The two photos above show the “low” road, which is easier to climb yet still has some amazing views. The photos below were taken from the “high” road, a bit more strenuous but well worth the trek if your health is good.
Above, it seems that the Great Wall of China is on many people’s bucket list of places to see. And for some reason, we humans just have to deface great places just to show that we were there.
Below, the small village and meeting point where the trek up the Great Wall begins and when the trek is over, a place where souvenirs of your adventure can be had.
Above, the Empress of China, actually my lovely wife, dressed in Chinese attire after our trek up the Great Wall.

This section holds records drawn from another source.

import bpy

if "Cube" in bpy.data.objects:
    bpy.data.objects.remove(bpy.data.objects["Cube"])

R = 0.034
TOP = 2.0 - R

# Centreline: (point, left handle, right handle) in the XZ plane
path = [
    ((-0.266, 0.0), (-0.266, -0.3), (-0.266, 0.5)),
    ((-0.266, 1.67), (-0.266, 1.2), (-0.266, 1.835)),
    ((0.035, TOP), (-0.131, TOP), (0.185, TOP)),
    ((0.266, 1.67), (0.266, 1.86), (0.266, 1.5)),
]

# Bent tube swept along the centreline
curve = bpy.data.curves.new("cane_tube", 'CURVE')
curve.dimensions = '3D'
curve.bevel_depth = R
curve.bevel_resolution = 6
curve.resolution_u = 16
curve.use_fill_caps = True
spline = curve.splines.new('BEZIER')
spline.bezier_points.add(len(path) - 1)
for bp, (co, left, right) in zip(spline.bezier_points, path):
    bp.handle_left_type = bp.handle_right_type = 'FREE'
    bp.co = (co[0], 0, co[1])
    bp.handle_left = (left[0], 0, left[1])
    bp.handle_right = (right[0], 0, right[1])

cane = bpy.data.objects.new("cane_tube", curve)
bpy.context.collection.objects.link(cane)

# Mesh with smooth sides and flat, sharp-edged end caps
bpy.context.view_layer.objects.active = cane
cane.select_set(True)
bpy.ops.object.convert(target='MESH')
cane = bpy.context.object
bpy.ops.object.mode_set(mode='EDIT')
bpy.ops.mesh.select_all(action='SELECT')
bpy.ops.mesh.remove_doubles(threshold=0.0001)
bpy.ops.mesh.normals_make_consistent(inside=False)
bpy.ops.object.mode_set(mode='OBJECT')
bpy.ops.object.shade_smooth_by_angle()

Below, after our visit to the Great Wall, we headed to the Beijing Zoo.
Above and below, the rare Red Panda (Ailurus fulgens), also called the lesser panda, the red bear-cat, and the red cat-bear. It is roughly the size of a domestic cat, though with a longer body and somewhat heavier, and is arboreal, feeding mainly on bamboo, but also eats eggs, birds, and insects. It is a solitary animal, mainly active from dusk to dawn, and is largely sedentary during the day.
The Red Panda has been classified as endangered because its wild population is estimated at less than 10,000 mature individuals and continues to decline due to habitat loss, poaching, and inbreeding.
A visit to China would not be complete without seeing the Giant Panda. Although nearly impossible to see in their natural habitat which is high in dense bamboo forests in the misty, rainy mountains of southwestern China, seeing them anywhere is still a major treat. The Beijing Zoo is very proud of its Giant Panda’s and its habitat is very good by zoo standards. The Giant Panda is one of the world’s rarest mammals and only about 1,500 of these black-and-white relatives of bears survive in the wild. Pandas eat almost nothing but bamboo shoots and leaves which has contributed to their decline due to natural habitat destruction.
Above and below, the habitat of the Beijing Duck and Chinese Swan in the Beijing Zoo.
Below, we couldn’t help dressing in Chinese attire for a memorable photo souvenir of our visit to the Great Wall. It may be a bit tacky, however, you can never tell if you will ever be here again and to regret not having taken this photo would have probably been remorseful in the future.
A visit to Beijing, China can fulfill many items on your bucket list. First and foremost, to see China and all of its magnificence should be at the top of any bucket list. Secondly, the spectacular city of Beijing where the Olympics were held should be on your list of top places in the world to see. Third, and arguably it should be high on any bucket list is to not only see the Great Wall of China but to actually step foot on it and climb a section of it. And to actually see a Panda bear in China, whether in their spectacular zoo or in the wild, will be a major drop in the bucket.
All photographs are the copyright of Jim Jackson Photography, please contact me for authorization to use or for signed, high-resolution copies.